“Remember those who are in prison, as though you were in prison with them; those who are being tortured, as though you yourselves were being tortured”
Easter Sunday morning has come and gone…
Lent is tucked away once more until next year,
What have we done?
The layers seemingly have slipped off our eyes as scales
We become mindful of the pain and suffering that sometimes even, seeps into this bubble
What have we done?
This past weekend, LSTC seminarians and alumni joined a throng of a thousand people of faith-
Baptist, Roman Catholic, Presbyterian, Episcopalian and Lutheran
Clergy, students and laity
who can not ignore Hebrews 13:3
striving to lift our voices, to Hold that Note..for ending mass incarceration
moving, breathing, being the church for our immigrant sisters and brothers
fighting because we have been cradled in the Creator God’s Hands
because we have witnessed the power of the resurrection
because we are footstep followers of Jesus Christ..
One thing that should be noted about Seminarians here at LSTC is that we are actively living out our Call to do ministry and journey with those that society states have no voice. Being the Church and proclaiming the Gospel as an Action, rather than a thought is who we are. Below is a post by Toby Chow, Middler M.Div and one of the lead organizers of Seminarians for Justice.
On Wednesday, March 11, Seminarians for Justice spent the day in the state capital of Springfield. We gathered before sunrise and piled into a van to join the community organization SOUL and other faith, community, and labor groups from across Illinois, in response to a proposed budget which, in the words of Rev. Dr. Martin Luther King, Jr., takes necessities away from the many to give luxuries to the few. Anna Ernst (MDiv Middler), Drew Rindfleisch (MDiv Senior), and recent graduate Ben Adams (MDiv 2014) had previously undergone civil disobedience training and were prepared to risk arrest and spend the day in jail if necessary, although in the end no arrests took place.

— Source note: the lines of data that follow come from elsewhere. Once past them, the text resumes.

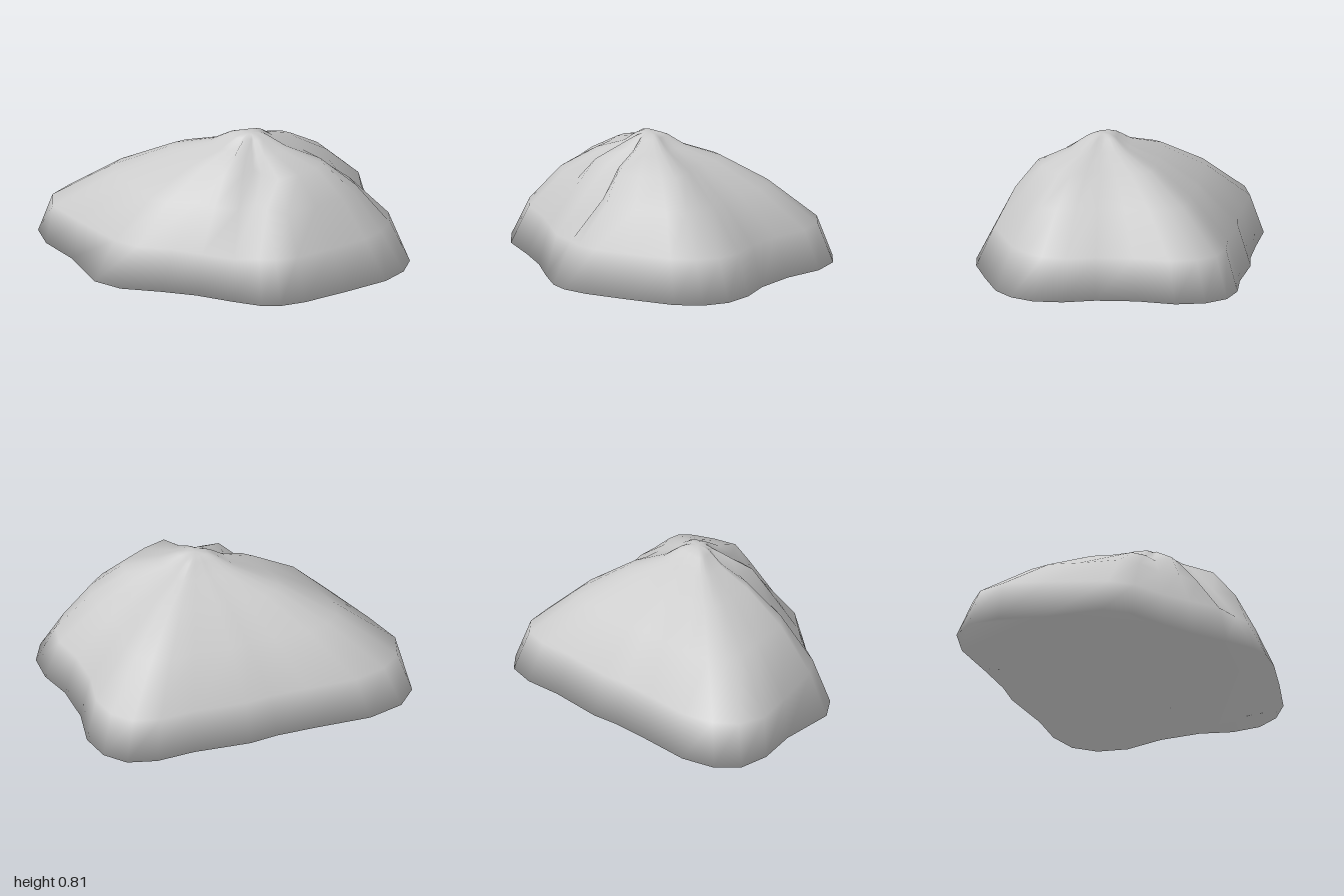
import * as THREE from 'three';

// Ground outline [x, z], running back, right, front, left
const rim = [
  [-0.15, -1], [0.03, -0.97], [0.23, -0.84], [0.46, -0.755], [0.66, -0.735], [0.82, -0.665],
  [0.92, -0.54], [0.965, -0.37], [0.945, -0.08], [0.915, 0.2], [0.87, 0.35], [0.8, 0.44],
  [0.64, 0.54], [0.44, 0.65], [0.27, 0.78], [0.08, 0.945], [-0.1, 1], [-0.45, 0.9],
  [-0.72, 0.88], [-0.9, 0.8], [-0.97, 0.65], [-0.94, 0.43], [-0.8, 0.13], [-0.7, -0.1],
  [-0.65, -0.27], [-0.49, -0.58], [-0.41, -0.8], [-0.3, -0.945],
];
const peak = { x: 0.18, y: 0.81, z: 0.04 };

// Height of each level and its scale towards the peak
const heights = [0, 0.245, 0.485, 0.65, 0.725, 0.79, 0.808];
const scales = [1, 0.915, 0.645, 0.385, 0.19, 0.1, 0.055];

// Local swellings and hollows: direction and width in degrees, change of scale per level
const features = [
  { name: 'right shoulder', angle: 4, width: 36, change: [0, -0.07, 0.05, 0.14, 0.08, 0.03, 0.02] },
  { name: 'back right shoulder', angle: -32, width: 34, change: [0, -0.07, 0.03, 0.1, 0.06, 0.02, 0] },
  { name: 'right gully', angle: 33, width: 20, change: [0, -0.09, -0.2, -0.13, -0.05, -0.01, 0] },
  { name: 'front right rib', angle: 62, width: 22, change: [0, 0, 0.02, 0.12, 0.12, 0.03, 0] },
  { name: 'front gully', angle: 86, width: 17, change: [0, -0.01, -0.05, -0.05, -0.03, -0.01, 0] },
  { name: 'front foot', angle: 102, width: 50, change: [0, -0.045, 0, 0, 0, 0, 0] },
  { name: 'front left bulge', angle: 130, width: 22, change: [0, 0.08, 0.03, 0, 0, 0, 0] },
];

// Smooth bump around a direction
function bump(angle, center, width) {
  const d = Math.abs(angle - center) / width;
  return d < 1 ? 0.5 + 0.5 * Math.cos(Math.PI * d) : 0;
}

function createMound() {
  const n = rim.length;
  const top = heights.length - 1;
  const positions = [];
  const slopes = [];

  heights.forEach((y, k) => {
    for (const [x, z] of rim) {
      const dx = x - peak.x;
      const dz = z - peak.z;
      const angle = THREE.MathUtils.radToDeg(Math.atan2(dz, dx));
      let s = scales[k];
      for (const f of features) s += f.change[k] * bump(angle, f.angle, f.width);
      positions.push(peak.x + dx * s, y, peak.z + dz * s);
    }
  });
  positions.push(peak.x, peak.y, peak.z);

  for (let i = 0; i < n; i++) {
    const j = (i + 1) % n;
    for (let k = 0; k < top; k++) {
      const a = k * n + i;
      const b = k * n + j;
      slopes.push(a, a + n, b, b, a + n, b + n);
    }
    // Summit
    slopes.push(top * n + i, heights.length * n, top * n + j);
  }

  // Flat underside
  const outline = rim.map(([x, z]) => new THREE.Vector2(x, z));
  const underside = THREE.ShapeUtils.triangulateShape(outline, []).flat();

  const geometry = new THREE.BufferGeometry();
  geometry.setAttribute('position', new THREE.Float32BufferAttribute(positions, 3));
  geometry.setIndex(slopes);
  geometry.computeVertexNormals();

  // Round the shading over the ground edge into the underside
  const normals = geometry.attributes.normal;
  const normal = new THREE.Vector3();
  for (let i = 0; i < n; i++) {
    normal.fromBufferAttribute(normals, i);
    normal.y -= 1;
    normal.normalize();
    normals.setXYZ(i, normal.x, normal.y, normal.z);
  }
  geometry.setIndex([...slopes, ...underside]);
  return geometry;
}

export function createModel() {
  const group = new THREE.Group();
  group.name = 'rock';
  const material = new THREE.MeshStandardMaterial({ color: 0xcccccc, side: THREE.DoubleSide });
  const mound = new THREE.Mesh(createMound(), material);
  mound.name = 'rockMound';
  group.add(mound);
  return group;
}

In February Illinois’ newly elected Governor Bruce Rauner proposed a budget that would make deep cuts into a seemingly endless series of government programs and social services that are essential to some of the most vulnerable members of our society, and also maintain the overall quality of life for the vast majority of people in the state. This includes cuts to services for people who are homeless, people with disabilities, young adults who were wards of the state; cuts to public transportation, higher education, antiviolence programs; and on and on.
Governor Rauner and others have rationalized these cuts by claiming that the state budget faces a huge deficit, and that therefore there is no alternative. But this rationale leaves out another part of the story, and that’s the power of the very wealthy in state politics. Due to an array of loopholes, 2/3 of corporations that do business in the state pay nothing in corporate income tax to the state, including 1/3 of the companies on the Fortune 100 list. In addition, Illinois has one of the most regressive tax structures in the country. This means that the richer you are, the lower your tax rate will be. This is largely due to the fact that the state constitution currently mandates that the income tax rate must be flat (i.e., the state does not charge higher tax rates at higher income brackets). Our statewide coalition has developed a set of progressive revenue proposals that would allow the state government to address the deficit without placing the burden on the most vulnerable.

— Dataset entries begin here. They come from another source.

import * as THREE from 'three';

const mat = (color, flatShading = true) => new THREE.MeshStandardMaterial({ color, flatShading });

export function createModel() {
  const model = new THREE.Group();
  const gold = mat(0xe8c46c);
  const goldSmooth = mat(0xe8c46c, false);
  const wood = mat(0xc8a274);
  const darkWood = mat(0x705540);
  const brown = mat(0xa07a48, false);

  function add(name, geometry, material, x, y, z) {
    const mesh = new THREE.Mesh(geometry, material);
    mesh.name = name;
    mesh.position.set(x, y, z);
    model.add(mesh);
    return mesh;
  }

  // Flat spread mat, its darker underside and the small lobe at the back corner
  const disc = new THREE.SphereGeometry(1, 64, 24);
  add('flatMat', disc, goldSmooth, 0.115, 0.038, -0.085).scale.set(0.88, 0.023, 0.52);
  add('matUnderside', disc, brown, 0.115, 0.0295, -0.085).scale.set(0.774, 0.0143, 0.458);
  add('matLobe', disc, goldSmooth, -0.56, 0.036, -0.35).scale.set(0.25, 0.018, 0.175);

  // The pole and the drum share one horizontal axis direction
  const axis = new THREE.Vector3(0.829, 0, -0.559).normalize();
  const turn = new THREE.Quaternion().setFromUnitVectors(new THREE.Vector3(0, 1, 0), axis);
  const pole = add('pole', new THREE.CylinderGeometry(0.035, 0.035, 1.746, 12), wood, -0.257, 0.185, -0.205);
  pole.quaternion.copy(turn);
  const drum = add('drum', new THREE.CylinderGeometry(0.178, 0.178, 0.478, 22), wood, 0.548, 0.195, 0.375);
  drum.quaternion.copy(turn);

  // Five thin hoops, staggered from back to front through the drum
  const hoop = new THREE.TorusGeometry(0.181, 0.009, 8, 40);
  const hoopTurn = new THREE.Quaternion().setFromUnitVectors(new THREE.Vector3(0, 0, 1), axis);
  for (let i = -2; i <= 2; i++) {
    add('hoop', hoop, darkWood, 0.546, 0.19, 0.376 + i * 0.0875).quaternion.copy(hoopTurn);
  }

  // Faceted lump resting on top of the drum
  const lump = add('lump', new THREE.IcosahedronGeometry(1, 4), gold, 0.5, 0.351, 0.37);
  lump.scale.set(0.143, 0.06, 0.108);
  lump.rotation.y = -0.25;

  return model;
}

So we went to Springfield to demand a fairer, more progressive tax system in order to avoid cuts to state spending on health care, education, and social services of all kinds. Hundreds staged a march to the Governor’s mansion, while hundreds of others filled the legislature and we staged two protest actions in the Chamber of the House of Representatives and outside of the Governor’s office. Anna explains why she decided to participate:
“In the ELCA bylaws, under guidelines for ordained ministry, the 7th and final guideline is to ‘speak publicly to the world in solidarity with the poor and the oppressed, calling for justice and proclaiming God’s love to the world.’ As a candidate for ordained ministry, I feel morally obligated and called to make it very clear to our elected officials that the proposed budget is not just. The budget clearly strips resources from those who already struggle, and there are other funding sources available that will NOT hurt the poor and the oppressed. We do not have a budget crisis in Illinois. We have a revenue crisis, a spiritual crisis, and a crisis of conscience. As concerned faith leaders we must make it very clear when we believe that proposed policies are in conflict with our call to serve the church and the world.”
The day of action was covered widely in the news media, including the Chicago Tribune. Drew was interviewed in this TV news segment and a very fine photo of Ben outside of the Governor’s office is featured in this news story.
The fight for a fairer, more just state budget continues, but we did achieve one important goal: we established that there is in fact an alternative to these cuts.